• WHAT IS EXPECTED: Your task is to copy the stretch of lines in the records below that begins with the line containing "outline.moveTo(FRONT, 0);" and ends with the line containing "geometry.rotateY(Math.PI / 2);", exactly as written, with nothing added.

• ENTRIES PROVIDED:
^^^^^^^^^^^^^^^^

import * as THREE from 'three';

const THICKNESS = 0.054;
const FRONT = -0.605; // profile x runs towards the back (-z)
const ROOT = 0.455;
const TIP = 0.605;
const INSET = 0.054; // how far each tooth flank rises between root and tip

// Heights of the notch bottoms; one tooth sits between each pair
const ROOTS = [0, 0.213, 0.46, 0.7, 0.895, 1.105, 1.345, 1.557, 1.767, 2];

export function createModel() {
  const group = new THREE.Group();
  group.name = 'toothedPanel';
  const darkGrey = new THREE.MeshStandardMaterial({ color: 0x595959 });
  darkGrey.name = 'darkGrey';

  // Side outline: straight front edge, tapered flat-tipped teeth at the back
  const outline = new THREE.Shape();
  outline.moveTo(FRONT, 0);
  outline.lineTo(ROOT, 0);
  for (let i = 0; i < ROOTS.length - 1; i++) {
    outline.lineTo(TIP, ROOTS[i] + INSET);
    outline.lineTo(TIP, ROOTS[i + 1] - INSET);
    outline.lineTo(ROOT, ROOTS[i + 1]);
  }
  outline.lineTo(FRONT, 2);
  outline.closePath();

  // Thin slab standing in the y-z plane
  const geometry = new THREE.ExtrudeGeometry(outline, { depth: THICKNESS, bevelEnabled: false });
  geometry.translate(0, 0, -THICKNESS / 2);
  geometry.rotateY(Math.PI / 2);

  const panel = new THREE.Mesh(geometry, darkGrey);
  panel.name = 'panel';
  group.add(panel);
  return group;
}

^^^^^^^^^^^^^^^^

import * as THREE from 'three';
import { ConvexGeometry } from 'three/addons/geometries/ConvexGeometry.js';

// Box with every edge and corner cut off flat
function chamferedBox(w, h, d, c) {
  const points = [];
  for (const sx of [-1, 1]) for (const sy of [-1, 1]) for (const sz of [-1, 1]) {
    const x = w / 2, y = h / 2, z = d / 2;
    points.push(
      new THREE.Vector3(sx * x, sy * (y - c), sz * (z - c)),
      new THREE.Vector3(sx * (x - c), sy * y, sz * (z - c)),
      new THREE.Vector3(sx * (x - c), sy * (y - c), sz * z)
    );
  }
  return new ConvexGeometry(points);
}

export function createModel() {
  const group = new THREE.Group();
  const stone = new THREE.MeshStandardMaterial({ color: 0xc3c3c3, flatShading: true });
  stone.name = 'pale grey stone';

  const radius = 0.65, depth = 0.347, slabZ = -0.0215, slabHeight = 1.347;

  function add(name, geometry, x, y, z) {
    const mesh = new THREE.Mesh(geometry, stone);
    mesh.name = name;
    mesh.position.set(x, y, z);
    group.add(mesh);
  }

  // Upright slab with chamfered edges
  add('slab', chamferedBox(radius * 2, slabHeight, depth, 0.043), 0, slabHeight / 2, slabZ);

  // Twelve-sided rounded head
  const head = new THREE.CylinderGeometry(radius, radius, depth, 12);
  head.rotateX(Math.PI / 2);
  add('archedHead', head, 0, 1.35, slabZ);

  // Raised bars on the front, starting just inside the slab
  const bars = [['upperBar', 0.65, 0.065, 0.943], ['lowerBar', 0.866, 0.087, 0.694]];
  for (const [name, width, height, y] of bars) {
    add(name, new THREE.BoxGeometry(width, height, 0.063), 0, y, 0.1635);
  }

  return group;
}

^^^^^^^^^^^^^^^^

• TASK OUTPUT:
  outline.moveTo(FRONT, 0);
  outline.lineTo(ROOT, 0);
  for (let i = 0; i < ROOTS.length - 1; i++) {
    outline.lineTo(TIP, ROOTS[i] + INSET);
    outline.lineTo(TIP, ROOTS[i + 1] - INSET);
    outline.lineTo(ROOT, ROOTS[i + 1]);
  }
  outline.lineTo(FRONT, 2);
  outline.closePath();

  // Thin slab standing in the y-z plane
  const geometry = new THREE.ExtrudeGeometry(outline, { depth: THICKNESS, bevelEnabled: false });
  geometry.translate(0, 0, -THICKNESS / 2);
  geometry.rotateY(Math.PI / 2);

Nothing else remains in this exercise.